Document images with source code
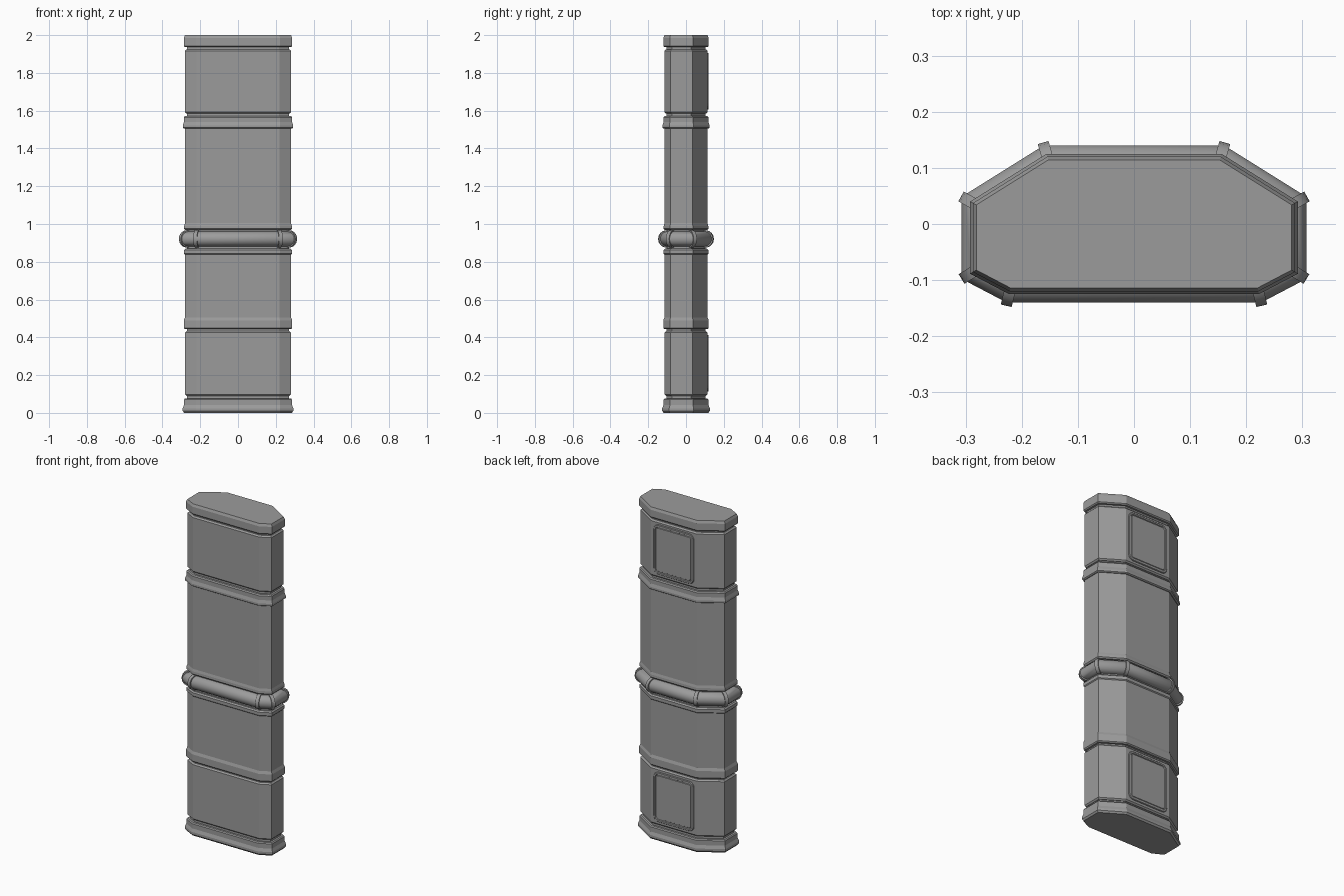
import bpy, bmesh, math
from mathutils import Vector, Matrix

cube = bpy.data.objects.get("Cube")
if cube:
    bpy.data.objects.remove(cube, do_unlink=True)

grey = bpy.data.materials.new("plain grey")
grey.use_nodes = True
colour = (0.33, 0.33, 0.33, 1)
grey.diffuse_color = colour
grey.node_tree.nodes["Principled BSDF"].inputs["Base Color"].default_value = colour

# Half of the eight-sided cross-section, mirrored to give the whole outline
HALF = [(0.22, -0.114), (0.281, -0.082), (0.281, 0.034), (0.153, 0.114)]
OUTLINE = [Vector(p) for p in HALF] + [Vector((-x, y)) for x, y in reversed(HALF)]


def mitre(i):
    """Outward direction at a corner for a unit offset of its two sides."""
    p = OUTLINE[i]
    a = (p - OUTLINE[i - 1]).normalized()
    b = (OUTLINE[(i + 1) % len(OUTLINE)] - p).normalized()
    n, m = Vector((a.y, -a.x)), Vector((b.y, -b.x))
    return (n + m) / (1 + n.dot(m))


MITRES = [mitre(i) for i in range(len(OUTLINE))]


def finish(name, bm, smooth=False):
    bmesh.ops.recalc_face_normals(bm, faces=bm.faces)
    mesh = bpy.data.meshes.new(name)
    bm.to_mesh(mesh)
    bm.free()
    mesh.materials.append(grey)
    obj = bpy.data.objects.new(name, mesh)
    bpy.context.collection.objects.link(obj)
    if smooth:
        bpy.ops.object.select_all(action='DESELECT')
        obj.select_set(True)
        bpy.context.view_layer.objects.active = obj
        bpy.ops.object.shade_smooth_by_angle(angle=math.radians(35))
    return obj


def loft(name, profile, closed=False, smooth=False):
    """Sweep (offset, height) pairs around the outline."""
    bm = bmesh.new()
    loops = [[bm.verts.new((*(p + m * d), z)) for p, m in zip(OUTLINE, MITRES)]
             for d, z in profile]
    pairs = list(zip(loops, loops[1:]))
    if closed:
        pairs.append((loops[-1], loops[0]))
    for lo, hi in pairs:
        for i in range(len(lo)):
            j = (i + 1) % len(lo)
            bm.faces.new((lo[i], lo[j], hi[j], hi[i]))
    if not closed:
        bm.faces.new(loops[0])
        bm.faces.new(loops[-1])
    return finish(name, bm, smooth)


# Recessed core seen in the grooves
loft("core", [(-0.012, 0.02), (-0.012, 1.98)])

# Main body sections with softened ends
for name, low, high in [("bottom_section", 0.09, 0.433), ("lower_section", 0.45, 0.85),
                        ("upper_section", 0.98, 1.53), ("top_section", 1.585, 1.925)]:
    loft(name, [(-0.008, low), (0, low + 0.008), (0, high - 0.008), (-0.008, high)])

# Collars, base and cap
loft("base", [(0.004, 0), (0.012, 0.01), (0.012, 0.024), (0.005, 0.042),
              (0.005, 0.07), (0, 0.076)])
loft("lower_band", [(0, 0.443), (0.006, 0.449), (0.006, 0.49), (0, 0.506)])
loft("lower_lip", [(0, 0.838), (0.005, 0.843), (0.005, 0.862), (-0.002, 0.869)])
loft("upper_lip", [(-0.002, 0.968), (0.005, 0.975), (0.004, 0.99), (0, 1.004)])
loft("upper_band", [(0.004, 1.505), (0.011, 1.51), (0.011, 1.522), (0.005, 1.54),
                    (0.005, 1.565), (0, 1.572)])
loft("cap", [(0, 1.937), (0.006, 1.943), (0.006, 1.985), (0, 2)])

# Round ring held in the middle groove
RING_Z, RING_R, RING_D = 0.921, 0.04, -0.013
SIDES = 16
angles = [2 * math.pi * (k + 0.5) / SIDES for k in range(SIDES)]
loft("middle_ring", [(RING_D + RING_R * math.cos(a), RING_Z + RING_R * math.sin(a))
                     for a in angles], closed=True, smooth=True)

# Small sleeves over the ring corners
bm = bmesh.new()
for p, m in zip(OUTLINE, MITRES):
    out = m.normalized()
    turn = Vector((-out.y, out.x, 0)).to_track_quat('Z', 'Y').to_matrix().to_4x4()
    spot = Matrix.Translation((*(p + m * RING_D), RING_Z))
    bmesh.ops.create_cone(bm, cap_ends=True, segments=SIDES, radius1=RING_R + 0.006,
                          radius2=RING_R + 0.006, depth=0.02, matrix=spot @ turn)
finish("ring_sleeves", bm, smooth=True)


def rounded_rect(bm, half_w, half_h, radius, y, z):
    verts = []
    for q, (sx, sz) in enumerate([(1, 1), (-1, 1), (-1, -1), (1, -1)]):
        for k in range(5):
            a = math.pi / 2 * (q + k / 4)
            verts.append(bm.verts.new((sx * (half_w - radius) + radius * math.cos(a), y,
                                       z + sz * (half_h - radius) + radius * math.sin(a))))
    return verts


# Rounded panels with raised rims on the back
for name, z in [("lower_back_panel", 0.262), ("upper_back_panel", 1.756)]:
    bm = bmesh.new()
    steps = [(0, 0.112), (0, 0.117), (0.003, 0.12), (0.012, 0.12),
             (0.015, 0.115), (0.019, 0.115), (0.021, 0.118)]
    rings = [rounded_rect(bm, 0.134 - s, 0.15 - s, 0.032 - s, y, z) for s, y in steps]
    for a, b in zip(rings, rings[1:]):
        for i in range(len(a)):
            j = (i + 1) % len(a)
            bm.faces.new((a[i], a[j], b[j], b[i]))
    bm.faces.new(rings[0])
    bm.faces.new(rings[-1])
    finish(name, bm)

● **Exercise objective**: Please repeat the data verbatim and leave the pictures out of your copy.

● **Solved exercise**:
import bpy, bmesh, math
from mathutils import Vector, Matrix

cube = bpy.data.objects.get("Cube")
if cube:
    bpy.data.objects.remove(cube, do_unlink=True)

grey = bpy.data.materials.new("plain grey")
grey.use_nodes = True
colour = (0.33, 0.33, 0.33, 1)
grey.diffuse_color = colour
grey.node_tree.nodes["Principled BSDF"].inputs["Base Color"].default_value = colour

# Half of the eight-sided cross-section, mirrored to give the whole outline
HALF = [(0.22, -0.114), (0.281, -0.082), (0.281, 0.034), (0.153, 0.114)]
OUTLINE = [Vector(p) for p in HALF] + [Vector((-x, y)) for x, y in reversed(HALF)]


def mitre(i):
    """Outward direction at a corner for a unit offset of its two sides."""
    p = OUTLINE[i]
    a = (p - OUTLINE[i - 1]).normalized()
    b = (OUTLINE[(i + 1) % len(OUTLINE)] - p).normalized()
    n, m = Vector((a.y, -a.x)), Vector((b.y, -b.x))
    return (n + m) / (1 + n.dot(m))


MITRES = [mitre(i) for i in range(len(OUTLINE))]


def finish(name, bm, smooth=False):
    bmesh.ops.recalc_face_normals(bm, faces=bm.faces)
    mesh = bpy.data.meshes.new(name)
    bm.to_mesh(mesh)
    bm.free()
    mesh.materials.append(grey)
    obj = bpy.data.objects.new(name, mesh)
    bpy.context.collection.objects.link(obj)
    if smooth:
        bpy.ops.object.select_all(action='DESELECT')
        obj.select_set(True)
        bpy.context.view_layer.objects.active = obj
        bpy.ops.object.shade_smooth_by_angle(angle=math.radians(35))
    return obj


def loft(name, profile, closed=False, smooth=False):
    """Sweep (offset, height) pairs around the outline."""
    bm = bmesh.new()
    loops = [[bm.verts.new((*(p + m * d), z)) for p, m in zip(OUTLINE, MITRES)]
             for d, z in profile]
    pairs = list(zip(loops, loops[1:]))
    if closed:
        pairs.append((loops[-1], loops[0]))
    for lo, hi in pairs:
        for i in range(len(lo)):
            j = (i + 1) % len(lo)
            bm.faces.new((lo[i], lo[j], hi[j], hi[i]))
    if not closed:
        bm.faces.new(loops[0])
        bm.faces.new(loops[-1])
    return finish(name, bm, smooth)


# Recessed core seen in the grooves
loft("core", [(-0.012, 0.02), (-0.012, 1.98)])

# Main body sections with softened ends
for name, low, high in [("bottom_section", 0.09, 0.433), ("lower_section", 0.45, 0.85),
                        ("upper_section", 0.98, 1.53), ("top_section", 1.585, 1.925)]:
    loft(name, [(-0.008, low), (0, low + 0.008), (0, high - 0.008), (-0.008, high)])

# Collars, base and cap
loft("base", [(0.004, 0), (0.012, 0.01), (0.012, 0.024), (0.005, 0.042),
              (0.005, 0.07), (0, 0.076)])
loft("lower_band", [(0, 0.443), (0.006, 0.449), (0.006, 0.49), (0, 0.506)])
loft("lower_lip", [(0, 0.838), (0.005, 0.843), (0.005, 0.862), (-0.002, 0.869)])
loft("upper_lip", [(-0.002, 0.968), (0.005, 0.975), (0.004, 0.99), (0, 1.004)])
loft("upper_band", [(0.004, 1.505), (0.011, 1.51), (0.011, 1.522), (0.005, 1.54),
                    (0.005, 1.565), (0, 1.572)])
loft("cap", [(0, 1.937), (0.006, 1.943), (0.006, 1.985), (0, 2)])

# Round ring held in the middle groove
RING_Z, RING_R, RING_D = 0.921, 0.04, -0.013
SIDES = 16
angles = [2 * math.pi * (k + 0.5) / SIDES for k in range(SIDES)]
loft("middle_ring", [(RING_D + RING_R * math.cos(a), RING_Z + RING_R * math.sin(a))
                     for a in angles], closed=True, smooth=True)

# Small sleeves over the ring corners
bm = bmesh.new()
for p, m in zip(OUTLINE, MITRES):
    out = m.normalized()
    turn = Vector((-out.y, out.x, 0)).to_track_quat('Z', 'Y').to_matrix().to_4x4()
    spot = Matrix.Translation((*(p + m * RING_D), RING_Z))
    bmesh.ops.create_cone(bm, cap_ends=True, segments=SIDES, radius1=RING_R + 0.006,
                          radius2=RING_R + 0.006, depth=0.02, matrix=spot @ turn)
finish("ring_sleeves", bm, smooth=True)


def rounded_rect(bm, half_w, half_h, radius, y, z):
    verts = []
    for q, (sx, sz) in enumerate([(1, 1), (-1, 1), (-1, -1), (1, -1)]):
        for k in range(5):
            a = math.pi / 2 * (q + k / 4)
            verts.append(bm.verts.new((sx * (half_w - radius) + radius * math.cos(a), y,
                                       z + sz * (half_h - radius) + radius * math.sin(a))))
    return verts


# Rounded panels with raised rims on the back
for name, z in [("lower_back_panel", 0.262), ("upper_back_panel", 1.756)]:
    bm = bmesh.new()
    steps = [(0, 0.112), (0, 0.117), (0.003, 0.12), (0.012, 0.12),
             (0.015, 0.115), (0.019, 0.115), (0.021, 0.118)]
    rings = [rounded_rect(bm, 0.134 - s, 0.15 - s, 0.032 - s, y, z) for s, y in steps]
    for a, b in zip(rings, rings[1:]):
        for i in range(len(a)):
            j = (i + 1) % len(a)
            bm.faces.new((a[i], a[j], b[j], b[i]))
    bm.faces.new(rings[0])
    bm.faces.new(rings[-1])
    finish(name, bm)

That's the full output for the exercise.